I was raised in a home with parents who were advocates of a good education. My dad went to Bridgerland Area Vocational Center (now BTECH) and my mom graduated with her bachelor’s degree two years before I graduated high school. They pushed me to do my best in school, and I strived to be a 4.0 student. I graduated high school with a 3.9 grade point average and a 25 on the ACT. It was enough to get into college with a small scholarship, a small grant, and, unfortunately, student loans. I happily moved to college at Utah State University, living on-campus, and thought, “This is normal; this is what everyone has to do to pay for college.”
My major was undecided at that point. I was going to school and learning a lot of fascinating things with no real focus in my life as to what I wanted in a career. The second semester started and even with the scholarship, grant, and loans, I still couldn’t pay for my schooling. I borrowed some more and got a full time job working in the college cafeteria making minimum wage. But I still thought, “This is normal. My friends are all doing the same thing.”
I finished that first year of college and saw how much debt I had accumulated without any direction in life as to what I really wanted to be when I ‘grew up.’ I decided to take some time off, pay back my loans, and go back to school when I could actually afford it. I went to work in a factory and started paying off my student loans. After a year, I decided to serve a full-time proselyting mission for a year and a half and I returned home to about the same position—no money and no clue what I wanted to do. I went back to school at Southern Utah University, who had given me a better scholarship, but yet again racked up those student loans.
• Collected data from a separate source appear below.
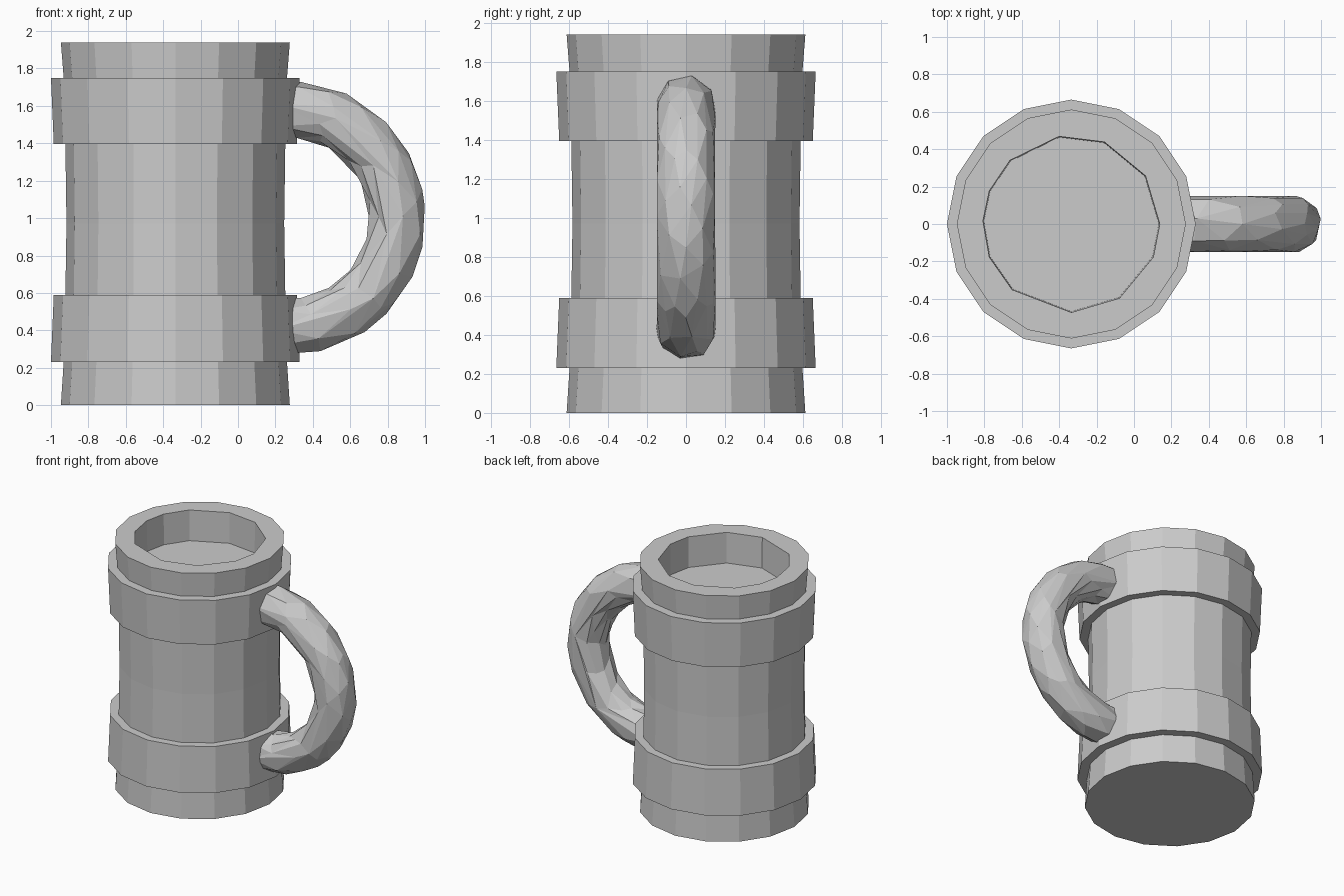
import bpy
import bmesh
from math import cos, sin, pi, radians

cube = bpy.data.objects.get("Cube")
if cube:
    bpy.data.objects.remove(cube, do_unlink=True)

BODY_X = -0.335
SIDES = 16

grey = bpy.data.materials.new("plain grey")
grey.use_nodes = True
GREY = (0.6, 0.6, 0.6, 1)
grey.diffuse_color = GREY
grey.node_tree.nodes["Principled BSDF"].inputs["Base Color"].default_value = GREY


def finish(bm, name):
    bmesh.ops.recalc_face_normals(bm, faces=bm.faces)
    mesh = bpy.data.meshes.new(name)
    bm.to_mesh(mesh)
    bm.free()
    mesh.materials.append(grey)
    obj = bpy.data.objects.new(name, mesh)
    bpy.context.collection.objects.link(obj)
    return obj


def ring(bm, radius, z, angles):
    return [bm.verts.new((BODY_X + radius * cos(a), radius * sin(a), z)) for a in angles]


def bridge(bm, a, b):
    n = len(a)
    for i in range(n):
        j = (i + 1) % n
        bm.faces.new((a[i], a[j], b[j], b[i]))


round_angles = [2 * pi * i / SIDES for i in range(SIDES)]

# Mug body: waisted outer wall, flat base, uneven hollow with a raised floor
bm = bmesh.new()
wall = [(0.612, 0), (0.597, 0.23), (0.588, 0.59), (0.582, 0.97),
        (0.588, 1.395), (0.597, 1.75), (0.612, 1.94)]
rings = [ring(bm, r, z, round_angles) for r, z in wall]
for low, high in zip(rings, rings[1:]):
    bridge(bm, low, high)
bm.faces.new(rings[0][::-1])
hollow = [radians(a) for a in (0, 33, 68, 98, 134, 158, 178, 202, 228, 270, 303, 338)]
lip = ring(bm, 0.473, 1.94, hollow)
floor = ring(bm, 0.468, 1.70, hollow)
bridge(bm, lip, floor)
bm.faces.new(floor)
edges = [bm.edges.get((loop[i - 1], loop[i])) for loop in (rings[-1], lip) for i in range(len(loop))]
bmesh.ops.triangle_fill(bm, edges=edges, use_beauty=True)
finish(bm, "mug_body")

# Two tapered bands, mirrored about the middle
for name, outer, inner in (("lower_band", 0.23, 0.59), ("upper_band", 1.75, 1.395)):
    bm = bmesh.new()
    loops = [ring(bm, r, z, round_angles) for r, z in
             ((0.57, outer), (0.665, outer), (0.65, inner), (0.57, inner))]
    for i in range(4):
        bridge(bm, loops[i - 1], loops[i])
    finish(bm, name)

# Handle: half ring with a round section, reduced to rough facets
bm = bmesh.new()
STEPS, AROUND = 24, 16
sections = []
for s in range(STEPS + 1):
    t = radians(-96 + 192 * s / STEPS)
    section = []
    for k in range(AROUND):
        u = 2 * pi * k / AROUND
        r = 0.58 + 0.15 * cos(u)
        section.append(bm.verts.new((0.27 + r * cos(t), 0.15 * sin(u), 1.0 + r * sin(t))))
    sections.append(section)
for a, b in zip(sections, sections[1:]):
    bridge(bm, a, b)
bm.faces.new(sections[0])
bm.faces.new(sections[-1])
handle = finish(bm, "handle")
facets = handle.modifiers.new("rough facets", 'DECIMATE')
facets.ratio = 0.27
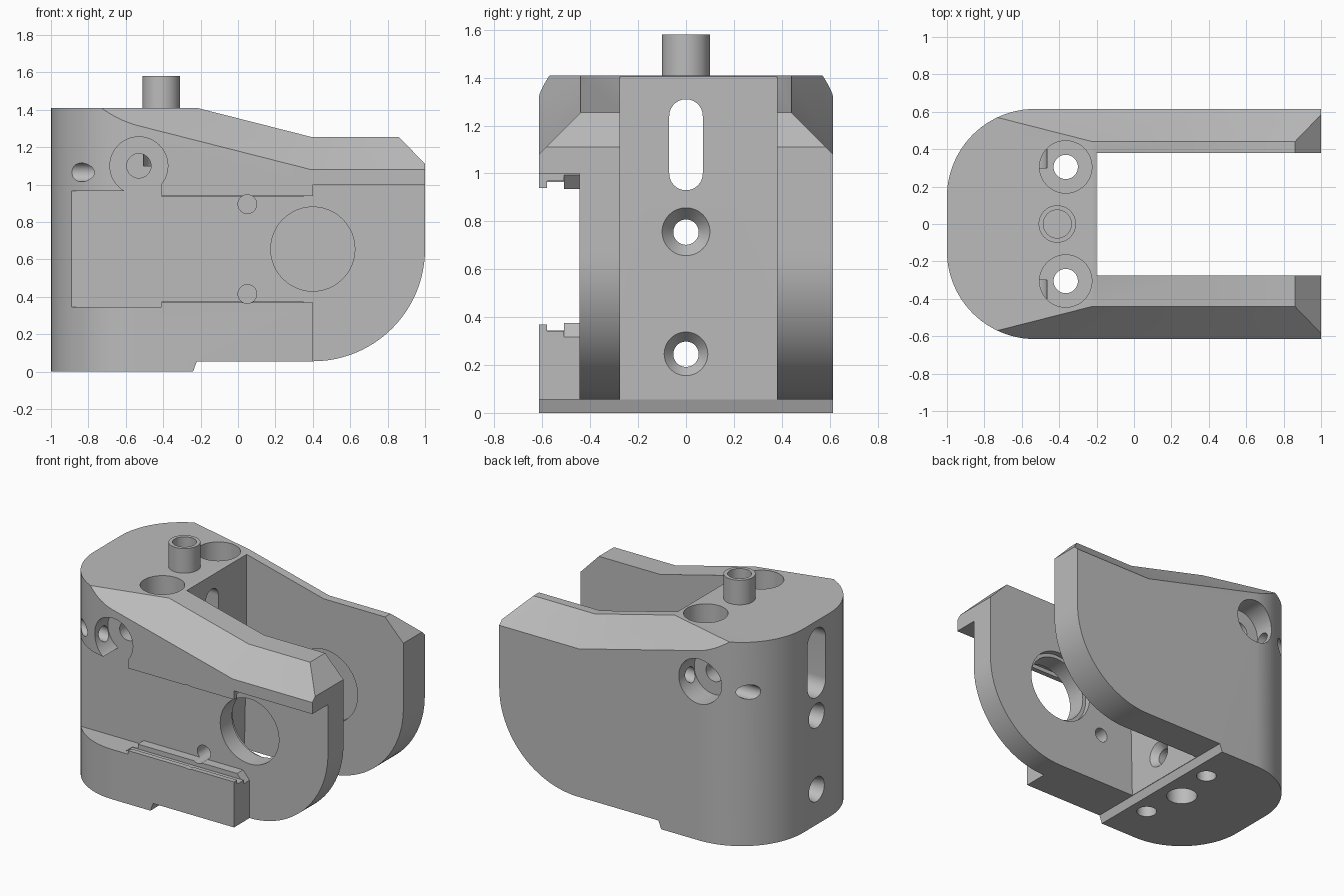
import bpy, bmesh
from math import sin, cos, pi, radians
from mathutils import Matrix, Vector

if "Cube" in bpy.data.objects:
    bpy.data.objects.remove(bpy.data.objects["Cube"])

grey = bpy.data.materials.new("neutral_grey")
grey.use_nodes = True
grey.diffuse_color = (0.5, 0.5, 0.5, 1)
grey.node_tree.nodes["Principled BSDF"].inputs["Base Color"].default_value = (0.5, 0.5, 0.5, 1)


def make_object(name, bm):
    bmesh.ops.recalc_face_normals(bm, faces=bm.faces[:])
    mesh = bpy.data.meshes.new(name)
    bm.to_mesh(mesh)
    bm.free()
    mesh.materials.append(grey)
    obj = bpy.data.objects.new(name, mesh)
    bpy.context.collection.objects.link(obj)
    return obj


def loft(name, rings):
    """Closed solid through rings of equal point count."""
    bm = bmesh.new()
    rows = [[bm.verts.new(p) for p in ring] for ring in rings]
    count = len(rows[0])
    for a, b in zip(rows, rows[1:]):
        for i in range(count):
            j = (i + 1) % count
            bm.faces.new((a[i], a[j], b[j], b[i]))
    bm.faces.new(rows[0])
    bm.faces.new(rows[-1])
    return make_object(name, bm)


PLACE = {"X": lambda a, b, t: (t, a, b),
         "Y": lambda a, b, t: (a, t, b),
         "Z": lambda a, b, t: (a, b, t)}


def prism(name, points, axis, lo, hi):
    return loft(name, [[PLACE[axis](a, b, t) for a, b in points] for t in (lo, hi)])


def arc(cx, cy, r, start, end, steps=24):
    angles = [radians(start + (end - start) * i / steps) for i in range(steps + 1)]
    return [(cx + r * cos(a), cy + r * sin(a)) for a in angles]


def boolean(target, tool, operation="DIFFERENCE"):
    mod = target.modifiers.new("cut", "BOOLEAN")
    mod.operation, mod.solver, mod.object = operation, "EXACT", tool
    bpy.context.view_layer.update()
    graph = bpy.context.evaluated_depsgraph_get()
    mesh = bpy.data.meshes.new_from_object(target.evaluated_get(graph))
    target.modifiers.clear()
    target.data = mesh
    bpy.data.objects.remove(tool)


def cut_box(x0, x1, y0, y1, z0, z1):
    boolean(body, prism("cutter", [(x0, z0), (x1, z0), (x1, z1), (x0, z1)], "Y", y0, y1))


def cut_hole(axis, a, b, r, lo, hi, r_end=None):
    rings = [[PLACE[axis](p, q, t) for p, q in arc(a, b, rad, 0, 352.5, 47)]
             for t, rad in ((lo, r), (hi, r_end or r))]
    boolean(body, loft("cutter", rings))


def cut_slot(r, z0, z1, x0, x1):
    points = arc(0, z1, r, 0, 180) + arc(0, z0, r, 180, 360)
    boolean(body, prism("cutter", points, "X", x0, x1))


# Body: rounded plan crossed with the side profile
W = 0.615
R = 0.47
plan = ([(1.1, -W), (1.1, W)] + arc(R - 1, W - R, R, 90, 180)
        + arc(R - 1, R - W, R, 180, 270))
body = prism("bracket_body", plan, "Z", -0.1, 1.6)
side = ([(-1.1, 0), (-0.24, 0), (-0.22, 0.055)] + arc(0.4, 0.655, 0.6, -90, 0)
        + [(1, 1.11), (0.86, 1.255), (0.39, 1.255), (-0.22, 1.41), (-1.1, 1.41)])
boolean(body, prism("profile", side, "Y", -1, 1), "INTERSECT")

# Sloped chamfers along both upper outer edges
for s in (-1, 1):
    stations = [(-1.2, 1.08 + 0.254 * 1.59), (0.39, 1.08), (1.2, 1.08)]
    rings = [[(x, s * 0.8, z - 0.185), (x, s * 0.3, z + 0.315), (x, s * 0.8, z + 0.5)]
             for x, z in stations]
    boolean(body, loft("cutter", rings))

# Fork opening, with a lightly tapered lower wall
opening = [(-0.22, -0.1), (1.2, -0.1), (1.2, 1.6), (-0.2, 1.6), (-0.2, 0.86)]
boolean(body, prism("cutter", opening, "Y", -0.275, 0.38))

# Front cover recess with its lips, groove and open tail
FLOOR = -0.445
MID = 0.655
cut_box(-1.2, 0.45, -0.8, FLOOR, MID - 0.28, MID + 0.28)
cut_box(-1.2, -0.41, -0.8, FLOOR, MID - 0.31, MID + 0.31)
cut_box(-0.45, 0.45, -0.58, -0.51, MID - 0.313, MID + 0.313)
cut_box(-0.45, 0.45, -0.8, -0.55, MID - 0.285, MID + 0.285)
cut_box(0.4, 1.2, -0.8, FLOOR, -0.2, 1.0)
for s in (-1, 1):
    lead_in = [(0.35, MID + s * 0.27), (0.35, MID + s * 0.28),
               (0.41, MID + s * 0.35), (0.41, MID + s * 0.27)]
    boolean(body, prism("cutter", lead_in, "Y", -0.51, FLOOR))

# Bearing hole in the front arm, matching seats inside both arms
cut_hole("Y", 0.4, MID, 0.225, -0.8, -0.2)
cut_hole("Y", 0.4, MID, 0.25, -0.315, -0.2)
cut_hole("Y", 0.4, MID, 0.25, 0.3, 0.42)
for s in (-1, 1):
    cut_hole("Y", 0.05, MID + s * 0.24, 0.05, -0.8, -0.2)

# Round side pockets, pin holes and cross drillings
cut_box(-0.6, -0.41, -0.8, FLOOR, 0.9, 1.0)
for s in (-1, 1):
    cut_hole("Y", -0.53, 1.1, 0.155, s * 0.8, s * 0.445)
    cut_hole("Y", -0.53, 1.1, 0.065, s * 0.6, s * 0.3)
    cut_hole("X", s * 0.5, 1.065, 0.05, -1.1, -0.3)

# Screw holes from the top
for s in (-1, 1):
    cut_hole("Z", -0.365, s * 0.305, 0.065, -0.1, 1.5)
    cut_hole("Z", -0.365, s * 0.305, 0.14, 1.1, 1.6)
cut_hole("Z", -0.41, 0, 0.1, -0.1, 0.12)

# Rear slot and flared holes through the end wall
cut_slot(0.07, 1.0, 1.24, -1.2, 0)
cut_slot(0.1, 0.98, 1.26, -1.2, -0.75)
for z in (0.245, 0.755):
    cut_hole("X", 0, z, 0.053, -1.2, 0)
    cut_hole("X", 0, z, 0.095, -1.05, -0.85, 0.053)
    cut_hole("X", 0, z, 0.052, -0.26, -0.19, 0.11)

# Tubular post on the top
profile = [(0.1, 1.4), (0.1, 1.58), (0.075, 1.58), (0.075, 1.42)]
tube = loft("top_post", [[(x - 0.41, y, z) for x, y in arc(0, 0, r, 0, 352.5, 47)]
                         for r, z in profile])

for obj in (body, tube):
    bpy.ops.object.select_all(action="DESELECT")
    obj.select_set(True)
    bpy.context.view_layer.objects.active = obj
    bpy.ops.object.shade_smooth_by_angle(angle=radians(30))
After another year, I found myself in the same position as the first time I went to college; however, this time, my thoughts had changed. I talked to my friends, who were now graduating and having many regrets about their college education in regards to their current financial situation. Instead of taking a break to pay off their loans, like I did, they had continued racking up the debt until they graduated with a degree. However, many of them were unable to get a job because they lacked work experience and therefore couldn’t pay back their student loans.
I realized that I didn’t want to be in that position. My friends had overwhelming student loans and careers that didn’t pay much better than minimum wage right after graduating. These experiences lead to the initial decision to start my education at a trade school. I saw the advantages of a technical education. Some advantages included the low-cost tuition, hands-on experience, a self-pace environment, flexible scheduling, the ability to transfer credits to the university, and the ability to get a great career in about a year.
I beganBusiness Technology in March 2016 and saw nearly immediate results. I had already started working at the college cafeteria before attending school, and after only a few months I changed positions and became a college receptionist. After another eight months of my program I was working in the Accounting Department of the school—putting into practice the exact things that I was learning in school.
Having experienced both types of education, university and technical, and appreciated the benefits of both, I think that I would make a great advocate for technical education. I understand that there is need for a four-year degree and do not discount university education whatsoever. I just know the pressures of graduating college and feeling as though a university is the only option, when it isn’t. I would like to promote technical education so that more people understand the amazing possibilities and benefits of starting a career at a technical college.
I recently graduated with a Business Technology certificate. I was able to do school around my work schedule and graduate free of debt. I was then offered to work full-time as the Accounts Receivable Technician in the Accounting Department at Bridgerland Technical College, and I love it. I know that I wouldn’t be where I am today without the technical education I received by attending Bridgerland Technical College.